# ASSIGNMENT:
From the data below, set down exactly the lines between the one holding "bpy.ops.object.select_all(action='DESELECT')" and the one holding "rings.append([bm.verts.new((p.x, p.y, z))", inclusive, and no others.

Saved data entries:
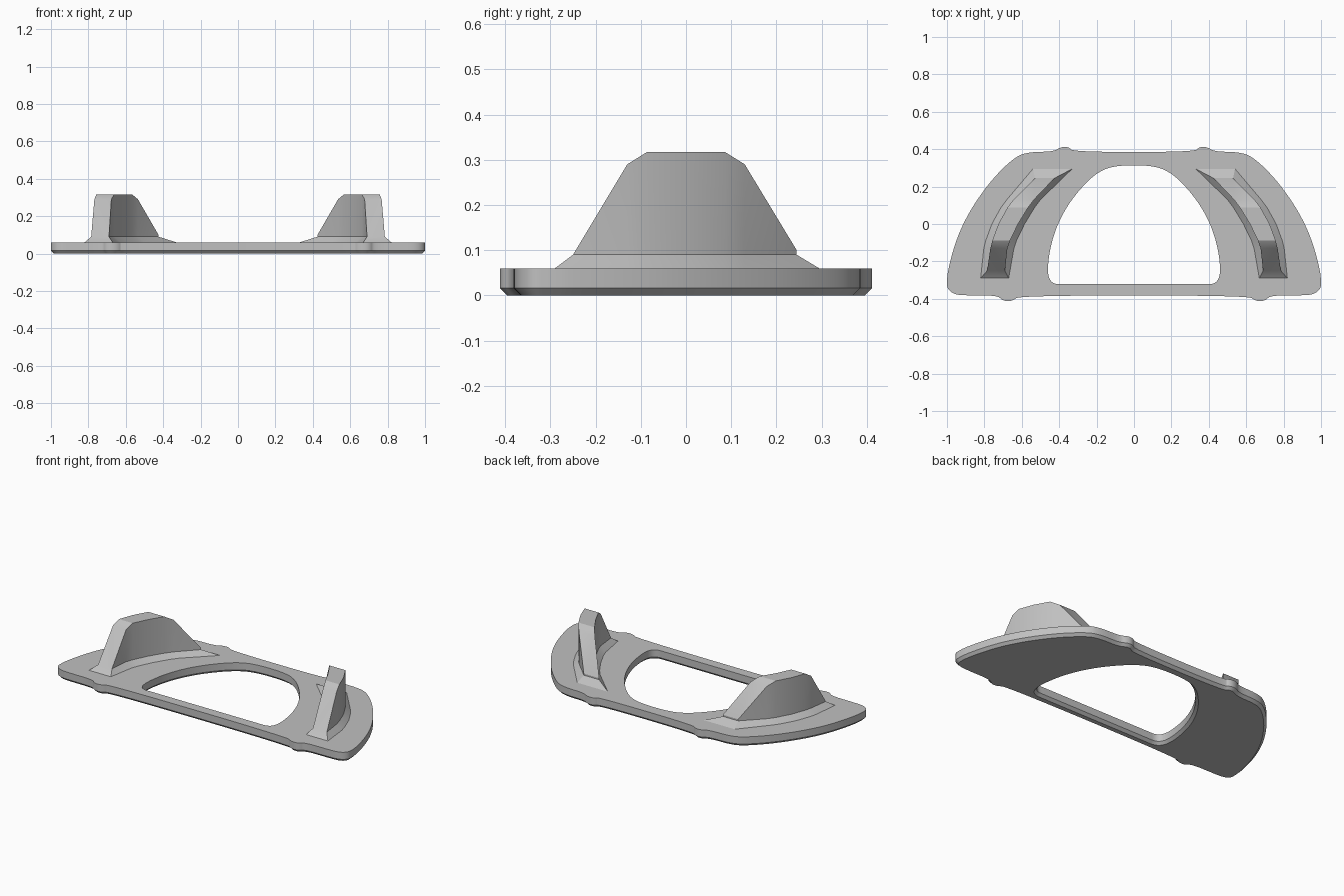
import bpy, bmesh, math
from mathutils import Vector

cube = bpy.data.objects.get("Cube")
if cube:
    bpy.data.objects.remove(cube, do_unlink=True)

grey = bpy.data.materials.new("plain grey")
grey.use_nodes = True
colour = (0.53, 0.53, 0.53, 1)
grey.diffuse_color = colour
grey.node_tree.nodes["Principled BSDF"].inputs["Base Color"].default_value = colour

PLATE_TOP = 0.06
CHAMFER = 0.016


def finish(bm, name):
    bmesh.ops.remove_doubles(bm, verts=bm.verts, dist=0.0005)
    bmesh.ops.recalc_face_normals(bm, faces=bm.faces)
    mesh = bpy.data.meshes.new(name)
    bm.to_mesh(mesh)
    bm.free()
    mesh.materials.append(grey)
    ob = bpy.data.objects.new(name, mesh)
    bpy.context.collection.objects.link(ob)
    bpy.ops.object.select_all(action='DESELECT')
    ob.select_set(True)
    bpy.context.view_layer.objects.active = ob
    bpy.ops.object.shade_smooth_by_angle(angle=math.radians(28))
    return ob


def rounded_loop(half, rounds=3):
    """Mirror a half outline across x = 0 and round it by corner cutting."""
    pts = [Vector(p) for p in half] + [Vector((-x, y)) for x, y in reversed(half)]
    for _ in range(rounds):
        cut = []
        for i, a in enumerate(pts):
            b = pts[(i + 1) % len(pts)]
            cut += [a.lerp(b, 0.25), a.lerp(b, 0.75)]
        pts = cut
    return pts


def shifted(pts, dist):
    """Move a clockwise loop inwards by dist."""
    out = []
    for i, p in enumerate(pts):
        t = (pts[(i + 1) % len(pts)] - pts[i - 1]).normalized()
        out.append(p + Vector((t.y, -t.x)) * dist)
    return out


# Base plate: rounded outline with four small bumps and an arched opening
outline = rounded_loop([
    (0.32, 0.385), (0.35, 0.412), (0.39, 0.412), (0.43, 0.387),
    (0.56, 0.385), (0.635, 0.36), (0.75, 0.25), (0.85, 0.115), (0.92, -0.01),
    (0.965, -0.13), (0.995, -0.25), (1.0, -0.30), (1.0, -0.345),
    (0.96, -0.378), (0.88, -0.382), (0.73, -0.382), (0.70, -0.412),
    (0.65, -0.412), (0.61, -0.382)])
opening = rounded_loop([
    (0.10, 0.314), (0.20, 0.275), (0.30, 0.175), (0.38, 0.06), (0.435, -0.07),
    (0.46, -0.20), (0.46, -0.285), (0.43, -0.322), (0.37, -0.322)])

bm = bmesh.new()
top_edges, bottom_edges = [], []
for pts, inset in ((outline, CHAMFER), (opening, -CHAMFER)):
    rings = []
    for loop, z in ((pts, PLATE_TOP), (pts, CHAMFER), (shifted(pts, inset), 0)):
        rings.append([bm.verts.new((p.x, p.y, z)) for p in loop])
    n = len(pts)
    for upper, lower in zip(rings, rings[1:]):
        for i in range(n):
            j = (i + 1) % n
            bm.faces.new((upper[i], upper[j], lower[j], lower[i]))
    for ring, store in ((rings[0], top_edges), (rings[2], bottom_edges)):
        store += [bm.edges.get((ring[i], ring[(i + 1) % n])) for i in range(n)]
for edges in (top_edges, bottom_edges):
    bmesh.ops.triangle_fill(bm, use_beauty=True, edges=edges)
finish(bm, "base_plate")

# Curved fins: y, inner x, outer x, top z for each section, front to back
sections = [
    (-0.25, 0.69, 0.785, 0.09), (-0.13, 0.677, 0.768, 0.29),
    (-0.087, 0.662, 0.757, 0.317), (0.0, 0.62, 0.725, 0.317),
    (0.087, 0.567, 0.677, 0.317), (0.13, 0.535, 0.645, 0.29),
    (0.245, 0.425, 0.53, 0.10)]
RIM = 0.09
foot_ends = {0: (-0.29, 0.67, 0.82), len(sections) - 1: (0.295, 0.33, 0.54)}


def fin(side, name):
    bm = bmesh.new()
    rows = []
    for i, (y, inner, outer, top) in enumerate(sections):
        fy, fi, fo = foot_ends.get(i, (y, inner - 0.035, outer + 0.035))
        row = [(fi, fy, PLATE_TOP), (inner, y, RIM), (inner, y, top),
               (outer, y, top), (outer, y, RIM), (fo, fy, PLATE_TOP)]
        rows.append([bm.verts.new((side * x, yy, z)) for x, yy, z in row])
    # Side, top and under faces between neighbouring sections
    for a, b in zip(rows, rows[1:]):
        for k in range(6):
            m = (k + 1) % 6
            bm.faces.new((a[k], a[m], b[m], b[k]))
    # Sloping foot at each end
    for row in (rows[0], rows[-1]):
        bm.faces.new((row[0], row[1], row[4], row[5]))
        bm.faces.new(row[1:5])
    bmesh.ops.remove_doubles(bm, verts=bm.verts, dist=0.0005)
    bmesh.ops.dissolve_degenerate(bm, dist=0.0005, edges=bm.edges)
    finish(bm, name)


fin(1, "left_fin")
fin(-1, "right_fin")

# THE COMPLETED TASK:
    bpy.ops.object.select_all(action='DESELECT')
    ob.select_set(True)
    bpy.context.view_layer.objects.active = ob
    bpy.ops.object.shade_smooth_by_angle(angle=math.radians(28))
    return ob


def rounded_loop(half, rounds=3):
    """Mirror a half outline across x = 0 and round it by corner cutting."""
    pts = [Vector(p) for p in half] + [Vector((-x, y)) for x, y in reversed(half)]
    for _ in range(rounds):
        cut = []
        for i, a in enumerate(pts):
            b = pts[(i + 1) % len(pts)]
            cut += [a.lerp(b, 0.25), a.lerp(b, 0.75)]
        pts = cut
    return pts


def shifted(pts, dist):
    """Move a clockwise loop inwards by dist."""
    out = []
    for i, p in enumerate(pts):
        t = (pts[(i + 1) % len(pts)] - pts[i - 1]).normalized()
        out.append(p + Vector((t.y, -t.x)) * dist)
    return out


# Base plate: rounded outline with four small bumps and an arched opening
outline = rounded_loop([
    (0.32, 0.385), (0.35, 0.412), (0.39, 0.412), (0.43, 0.387),
    (0.56, 0.385), (0.635, 0.36), (0.75, 0.25), (0.85, 0.115), (0.92, -0.01),
    (0.965, -0.13), (0.995, -0.25), (1.0, -0.30), (1.0, -0.345),
    (0.96, -0.378), (0.88, -0.382), (0.73, -0.382), (0.70, -0.412),
    (0.65, -0.412), (0.61, -0.382)])
opening = rounded_loop([
    (0.10, 0.314), (0.20, 0.275), (0.30, 0.175), (0.38, 0.06), (0.435, -0.07),
    (0.46, -0.20), (0.46, -0.285), (0.43, -0.322), (0.37, -0.322)])

bm = bmesh.new()
top_edges, bottom_edges = [], []
for pts, inset in ((outline, CHAMFER), (opening, -CHAMFER)):
    rings = []
    for loop, z in ((pts, PLATE_TOP), (pts, CHAMFER), (shifted(pts, inset), 0)):
        rings.append([bm.verts.new((p.x, p.y, z)) for p in loop])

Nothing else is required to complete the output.